Start of Block

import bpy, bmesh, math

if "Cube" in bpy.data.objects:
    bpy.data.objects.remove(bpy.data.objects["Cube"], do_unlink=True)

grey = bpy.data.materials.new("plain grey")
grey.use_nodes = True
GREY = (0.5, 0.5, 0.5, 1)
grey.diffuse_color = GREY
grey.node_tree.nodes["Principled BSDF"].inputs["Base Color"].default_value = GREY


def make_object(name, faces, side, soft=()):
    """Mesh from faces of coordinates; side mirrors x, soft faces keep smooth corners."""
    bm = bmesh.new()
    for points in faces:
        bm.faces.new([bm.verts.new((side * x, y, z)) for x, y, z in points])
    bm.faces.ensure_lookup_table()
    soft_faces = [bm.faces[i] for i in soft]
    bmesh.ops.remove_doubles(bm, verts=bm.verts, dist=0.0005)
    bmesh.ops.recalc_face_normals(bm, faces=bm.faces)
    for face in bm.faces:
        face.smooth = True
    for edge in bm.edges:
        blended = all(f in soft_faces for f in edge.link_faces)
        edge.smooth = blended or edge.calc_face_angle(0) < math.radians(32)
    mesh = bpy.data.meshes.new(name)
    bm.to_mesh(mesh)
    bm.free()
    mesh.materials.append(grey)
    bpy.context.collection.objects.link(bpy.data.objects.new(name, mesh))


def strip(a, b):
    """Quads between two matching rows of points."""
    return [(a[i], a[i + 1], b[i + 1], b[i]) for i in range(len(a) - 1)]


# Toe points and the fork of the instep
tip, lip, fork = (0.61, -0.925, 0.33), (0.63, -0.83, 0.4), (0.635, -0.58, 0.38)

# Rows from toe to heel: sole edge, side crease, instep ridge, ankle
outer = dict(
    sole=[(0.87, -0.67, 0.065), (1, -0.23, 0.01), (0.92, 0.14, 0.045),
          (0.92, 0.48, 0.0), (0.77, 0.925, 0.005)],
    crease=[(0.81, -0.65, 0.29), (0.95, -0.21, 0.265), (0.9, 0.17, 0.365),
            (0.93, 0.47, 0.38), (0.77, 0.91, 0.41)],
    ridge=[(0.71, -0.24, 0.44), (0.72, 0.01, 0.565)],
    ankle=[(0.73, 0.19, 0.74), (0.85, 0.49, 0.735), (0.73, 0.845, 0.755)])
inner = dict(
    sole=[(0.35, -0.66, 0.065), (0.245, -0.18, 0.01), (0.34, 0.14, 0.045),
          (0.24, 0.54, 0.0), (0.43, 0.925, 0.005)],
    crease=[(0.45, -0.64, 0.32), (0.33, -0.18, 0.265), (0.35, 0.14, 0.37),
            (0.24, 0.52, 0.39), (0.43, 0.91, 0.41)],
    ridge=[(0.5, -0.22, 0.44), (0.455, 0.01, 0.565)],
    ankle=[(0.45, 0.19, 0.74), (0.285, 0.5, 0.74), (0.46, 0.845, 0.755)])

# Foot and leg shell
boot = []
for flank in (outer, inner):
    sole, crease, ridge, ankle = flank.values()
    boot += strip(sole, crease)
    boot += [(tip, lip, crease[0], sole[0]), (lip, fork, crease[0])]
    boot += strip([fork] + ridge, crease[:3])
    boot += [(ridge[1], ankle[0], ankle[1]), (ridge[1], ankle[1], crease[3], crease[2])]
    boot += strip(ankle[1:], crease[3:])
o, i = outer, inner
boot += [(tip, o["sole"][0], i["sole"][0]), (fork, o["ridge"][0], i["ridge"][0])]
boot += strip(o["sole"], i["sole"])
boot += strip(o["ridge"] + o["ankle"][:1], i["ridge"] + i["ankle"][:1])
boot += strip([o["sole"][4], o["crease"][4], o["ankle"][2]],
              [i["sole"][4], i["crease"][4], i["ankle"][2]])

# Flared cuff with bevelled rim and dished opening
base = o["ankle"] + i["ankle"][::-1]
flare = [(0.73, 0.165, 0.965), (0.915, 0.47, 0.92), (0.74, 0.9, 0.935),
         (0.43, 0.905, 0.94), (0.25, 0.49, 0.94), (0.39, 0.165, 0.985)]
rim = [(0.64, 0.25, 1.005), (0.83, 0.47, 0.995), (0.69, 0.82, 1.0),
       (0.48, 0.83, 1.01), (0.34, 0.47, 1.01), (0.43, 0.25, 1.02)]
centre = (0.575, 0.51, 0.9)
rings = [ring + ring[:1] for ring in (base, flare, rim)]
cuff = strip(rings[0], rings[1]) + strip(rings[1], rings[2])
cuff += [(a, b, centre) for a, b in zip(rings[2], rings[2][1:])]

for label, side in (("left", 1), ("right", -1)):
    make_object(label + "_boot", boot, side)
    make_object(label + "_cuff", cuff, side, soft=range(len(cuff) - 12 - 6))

End of Block

**PROBLEM**
Please give an exact copy of the entries above, from the line with "for points in" down to the line with "o, i = outer, inner", inclusive, and nothing else.

**THE ANSWER**
    for points in faces:
        bm.faces.new([bm.verts.new((side * x, y, z)) for x, y, z in points])
    bm.faces.ensure_lookup_table()
    soft_faces = [bm.faces[i] for i in soft]
    bmesh.ops.remove_doubles(bm, verts=bm.verts, dist=0.0005)
    bmesh.ops.recalc_face_normals(bm, faces=bm.faces)
    for face in bm.faces:
        face.smooth = True
    for edge in bm.edges:
        blended = all(f in soft_faces for f in edge.link_faces)
        edge.smooth = blended or edge.calc_face_angle(0) < math.radians(32)
    mesh = bpy.data.meshes.new(name)
    bm.to_mesh(mesh)
    bm.free()
    mesh.materials.append(grey)
    bpy.context.collection.objects.link(bpy.data.objects.new(name, mesh))


def strip(a, b):
    """Quads between two matching rows of points."""
    return [(a[i], a[i + 1], b[i + 1], b[i]) for i in range(len(a) - 1)]


# Toe points and the fork of the instep
tip, lip, fork = (0.61, -0.925, 0.33), (0.63, -0.83, 0.4), (0.635, -0.58, 0.38)

# Rows from toe to heel: sole edge, side crease, instep ridge, ankle
outer = dict(
    sole=[(0.87, -0.67, 0.065), (1, -0.23, 0.01), (0.92, 0.14, 0.045),
          (0.92, 0.48, 0.0), (0.77, 0.925, 0.005)],
    crease=[(0.81, -0.65, 0.29), (0.95, -0.21, 0.265), (0.9, 0.17, 0.365),
            (0.93, 0.47, 0.38), (0.77, 0.91, 0.41)],
    ridge=[(0.71, -0.24, 0.44), (0.72, 0.01, 0.565)],
    ankle=[(0.73, 0.19, 0.74), (0.85, 0.49, 0.735), (0.73, 0.845, 0.755)])
inner = dict(
    sole=[(0.35, -0.66, 0.065), (0.245, -0.18, 0.01), (0.34, 0.14, 0.045),
          (0.24, 0.54, 0.0), (0.43, 0.925, 0.005)],
    crease=[(0.45, -0.64, 0.32), (0.33, -0.18, 0.265), (0.35, 0.14, 0.37),
            (0.24, 0.52, 0.39), (0.43, 0.91, 0.41)],
    ridge=[(0.5, -0.22, 0.44), (0.455, 0.01, 0.565)],
    ankle=[(0.45, 0.19, 0.74), (0.285, 0.5, 0.74), (0.46, 0.845, 0.755)])

# Foot and leg shell
boot = []
for flank in (outer, inner):
    sole, crease, ridge, ankle = flank.values()
    boot += strip(sole, crease)
    boot += [(tip, lip, crease[0], sole[0]), (lip, fork, crease[0])]
    boot += strip([fork] + ridge, crease[:3])
    boot += [(ridge[1], ankle[0], ankle[1]), (ridge[1], ankle[1], crease[3], crease[2])]
    boot += strip(ankle[1:], crease[3:])
o, i = outer, inner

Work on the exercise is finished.